From the data below, copy exactly the lines that lie between the one holding "model.add(mesh);" and the one holding "on each side", including both, and nothing more.

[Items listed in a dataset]
******

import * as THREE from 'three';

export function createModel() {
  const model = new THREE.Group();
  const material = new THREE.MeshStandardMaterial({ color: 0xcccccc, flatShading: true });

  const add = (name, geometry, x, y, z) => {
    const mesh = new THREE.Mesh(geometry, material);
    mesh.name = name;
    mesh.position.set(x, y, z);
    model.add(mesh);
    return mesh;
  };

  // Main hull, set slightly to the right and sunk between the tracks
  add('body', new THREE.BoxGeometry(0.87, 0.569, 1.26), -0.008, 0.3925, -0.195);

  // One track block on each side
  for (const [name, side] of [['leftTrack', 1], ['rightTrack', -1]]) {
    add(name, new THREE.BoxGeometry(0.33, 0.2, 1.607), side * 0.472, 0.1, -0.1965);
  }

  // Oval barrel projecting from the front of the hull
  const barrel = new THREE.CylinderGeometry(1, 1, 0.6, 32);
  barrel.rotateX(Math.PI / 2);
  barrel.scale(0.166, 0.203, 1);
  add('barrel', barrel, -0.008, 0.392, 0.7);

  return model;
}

******

*Response to the task:*
    model.add(mesh);
    return mesh;
  };

  // Main hull, set slightly to the right and sunk between the tracks
  add('body', new THREE.BoxGeometry(0.87, 0.569, 1.26), -0.008, 0.3925, -0.195);

  // One track block on each side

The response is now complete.